It is also a joy to be working “full frame”again and being able to get our shallow depth of field back is a thrill. After working with broadcast 2/3” cameras for so long, I feel like locking them in a cupboard and throwing away the key (sorry, Sony).

Of course buying the camera wasn’t enough. We have three lenses now, too – 2 zooms and a lovely 50mm 1.4. Forgotten how nice it is to shoot with just a 50mm. And a kind soul from fab local indie label Ballagroove Records has offered to lend us a couple of additional lenses too. Think we’ll take them up on the offer.

But the camera and lenses are actually the cheaper part-the support system and monitor are now on their way.

Zacuto Sniper

The ultra sexy Zacuto Sniper

We have gone for the Zacuto Sniper. I had looked at cheaper options, but we need something that just works and will last the course. Unfortunately, still cameras are not ergonomically designed for hand-held video work. You just cant keep them from the wrong type of shake, so a support it is. And a follow focus. Glad we got John Craine on-board.he is doubling as our focus puller. Without a follow focus we would struggle.. Oh, and the z-finder that attaches to the back of the canon viewfinder. Then there is a Marshal monitor and a mounting kit for the monitor.

ENOUGH about the toys. We also have a story to tell. Thats what its all about really. All of these tools are just there for one thing:to help tell that story. We sat for a read through last night with a few of the crew and it really help clarify a lot in my mind, as well as remind me that this film-making lark is quite a challenge.

Great crew, though. looking forward to working with them.  Lots to do, lots to plan. Just a week til rehearsals and still so much to do.

Read through/Production Meeting

Read through/Production Meeting

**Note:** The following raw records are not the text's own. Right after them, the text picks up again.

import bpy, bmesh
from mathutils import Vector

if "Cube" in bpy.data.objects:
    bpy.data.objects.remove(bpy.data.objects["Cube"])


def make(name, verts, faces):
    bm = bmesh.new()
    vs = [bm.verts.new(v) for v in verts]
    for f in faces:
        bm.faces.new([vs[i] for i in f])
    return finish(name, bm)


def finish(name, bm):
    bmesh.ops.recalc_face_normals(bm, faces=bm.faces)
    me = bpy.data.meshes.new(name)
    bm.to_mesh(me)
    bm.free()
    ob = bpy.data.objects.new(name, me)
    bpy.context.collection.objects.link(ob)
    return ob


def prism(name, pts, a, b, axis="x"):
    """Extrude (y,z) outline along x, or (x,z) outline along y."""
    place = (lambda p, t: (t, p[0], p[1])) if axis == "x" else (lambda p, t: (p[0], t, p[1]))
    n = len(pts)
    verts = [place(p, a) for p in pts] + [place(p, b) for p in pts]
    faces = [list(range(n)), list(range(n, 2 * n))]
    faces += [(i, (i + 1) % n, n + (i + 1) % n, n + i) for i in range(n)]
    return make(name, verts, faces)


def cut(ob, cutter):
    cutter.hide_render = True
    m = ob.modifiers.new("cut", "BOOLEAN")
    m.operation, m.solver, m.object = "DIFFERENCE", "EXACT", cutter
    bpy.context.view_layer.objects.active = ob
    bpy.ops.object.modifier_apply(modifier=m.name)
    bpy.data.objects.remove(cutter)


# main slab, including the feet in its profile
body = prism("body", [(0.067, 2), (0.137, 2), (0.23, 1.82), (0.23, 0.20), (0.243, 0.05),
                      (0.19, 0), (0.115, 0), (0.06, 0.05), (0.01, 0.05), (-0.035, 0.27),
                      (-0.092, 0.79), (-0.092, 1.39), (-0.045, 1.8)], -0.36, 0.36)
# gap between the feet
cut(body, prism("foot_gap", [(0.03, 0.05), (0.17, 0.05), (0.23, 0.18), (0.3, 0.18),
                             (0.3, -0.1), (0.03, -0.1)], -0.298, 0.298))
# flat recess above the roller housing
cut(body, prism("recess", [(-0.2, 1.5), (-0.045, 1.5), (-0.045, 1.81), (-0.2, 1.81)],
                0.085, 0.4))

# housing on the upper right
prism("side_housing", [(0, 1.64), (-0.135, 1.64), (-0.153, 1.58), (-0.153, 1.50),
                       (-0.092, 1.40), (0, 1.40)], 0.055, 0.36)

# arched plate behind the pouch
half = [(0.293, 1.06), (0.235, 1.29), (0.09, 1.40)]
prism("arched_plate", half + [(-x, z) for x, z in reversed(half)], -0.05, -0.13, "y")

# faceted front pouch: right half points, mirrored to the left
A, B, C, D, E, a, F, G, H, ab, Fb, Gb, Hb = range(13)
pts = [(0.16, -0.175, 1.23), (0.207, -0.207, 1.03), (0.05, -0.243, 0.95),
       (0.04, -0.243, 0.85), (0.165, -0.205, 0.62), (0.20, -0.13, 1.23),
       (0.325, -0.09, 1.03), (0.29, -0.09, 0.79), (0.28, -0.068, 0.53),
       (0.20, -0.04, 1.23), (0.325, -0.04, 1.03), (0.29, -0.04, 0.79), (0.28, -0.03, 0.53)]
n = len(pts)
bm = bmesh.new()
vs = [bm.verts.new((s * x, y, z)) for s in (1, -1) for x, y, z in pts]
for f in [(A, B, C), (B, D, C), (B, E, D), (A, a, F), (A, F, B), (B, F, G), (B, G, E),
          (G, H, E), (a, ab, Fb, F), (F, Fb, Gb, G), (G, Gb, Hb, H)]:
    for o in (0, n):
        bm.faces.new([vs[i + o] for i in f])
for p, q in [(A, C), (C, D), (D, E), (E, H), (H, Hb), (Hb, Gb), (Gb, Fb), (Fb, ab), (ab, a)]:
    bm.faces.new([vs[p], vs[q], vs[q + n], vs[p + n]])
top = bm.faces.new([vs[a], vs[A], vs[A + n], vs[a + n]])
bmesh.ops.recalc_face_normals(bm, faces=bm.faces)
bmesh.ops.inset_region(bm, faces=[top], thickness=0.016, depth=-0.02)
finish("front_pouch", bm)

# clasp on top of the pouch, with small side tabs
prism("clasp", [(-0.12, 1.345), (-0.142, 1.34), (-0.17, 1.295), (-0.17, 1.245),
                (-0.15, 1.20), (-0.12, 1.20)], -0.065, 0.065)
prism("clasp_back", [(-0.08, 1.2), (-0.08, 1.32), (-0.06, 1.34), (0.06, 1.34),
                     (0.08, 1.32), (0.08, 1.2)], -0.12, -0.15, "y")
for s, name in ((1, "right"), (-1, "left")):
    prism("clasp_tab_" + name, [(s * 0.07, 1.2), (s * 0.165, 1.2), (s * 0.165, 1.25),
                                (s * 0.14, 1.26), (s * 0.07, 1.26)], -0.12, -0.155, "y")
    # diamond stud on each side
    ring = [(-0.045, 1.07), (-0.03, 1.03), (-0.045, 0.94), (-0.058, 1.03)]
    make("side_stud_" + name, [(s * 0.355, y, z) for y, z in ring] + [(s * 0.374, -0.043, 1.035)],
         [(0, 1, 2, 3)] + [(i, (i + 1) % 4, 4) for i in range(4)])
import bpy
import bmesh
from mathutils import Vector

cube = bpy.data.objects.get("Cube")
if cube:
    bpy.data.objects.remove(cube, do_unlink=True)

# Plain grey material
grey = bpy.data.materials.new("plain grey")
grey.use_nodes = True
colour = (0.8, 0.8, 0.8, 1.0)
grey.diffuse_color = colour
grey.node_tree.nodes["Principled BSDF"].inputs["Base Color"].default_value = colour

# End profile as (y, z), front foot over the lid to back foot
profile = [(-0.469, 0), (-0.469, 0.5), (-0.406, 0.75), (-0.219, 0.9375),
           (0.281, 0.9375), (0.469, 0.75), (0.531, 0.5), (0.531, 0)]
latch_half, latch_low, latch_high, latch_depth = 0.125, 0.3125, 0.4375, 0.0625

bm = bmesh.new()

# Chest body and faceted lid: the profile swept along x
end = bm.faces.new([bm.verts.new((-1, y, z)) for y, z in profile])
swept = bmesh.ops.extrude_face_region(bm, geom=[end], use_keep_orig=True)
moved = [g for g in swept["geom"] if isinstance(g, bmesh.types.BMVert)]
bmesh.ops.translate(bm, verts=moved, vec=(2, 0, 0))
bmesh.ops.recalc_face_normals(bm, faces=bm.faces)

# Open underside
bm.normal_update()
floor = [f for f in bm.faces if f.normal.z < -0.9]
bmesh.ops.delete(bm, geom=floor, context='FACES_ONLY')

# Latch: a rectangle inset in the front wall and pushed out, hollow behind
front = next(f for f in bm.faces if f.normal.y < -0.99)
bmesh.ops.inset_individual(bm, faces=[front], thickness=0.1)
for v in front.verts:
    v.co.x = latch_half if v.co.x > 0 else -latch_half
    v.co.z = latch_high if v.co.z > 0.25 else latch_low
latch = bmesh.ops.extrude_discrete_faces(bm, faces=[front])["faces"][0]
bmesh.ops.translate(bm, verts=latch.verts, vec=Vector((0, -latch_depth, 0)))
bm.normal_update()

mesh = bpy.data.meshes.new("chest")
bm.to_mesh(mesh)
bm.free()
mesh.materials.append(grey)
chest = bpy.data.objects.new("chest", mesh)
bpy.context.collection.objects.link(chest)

Keep making a mental note to make mental notes-the list goes on
matte Box
HMI light
Coat stand
clearance for music & trademarks
can we smash a full wine glass?
photos of our “john”before he was blind

need I go on?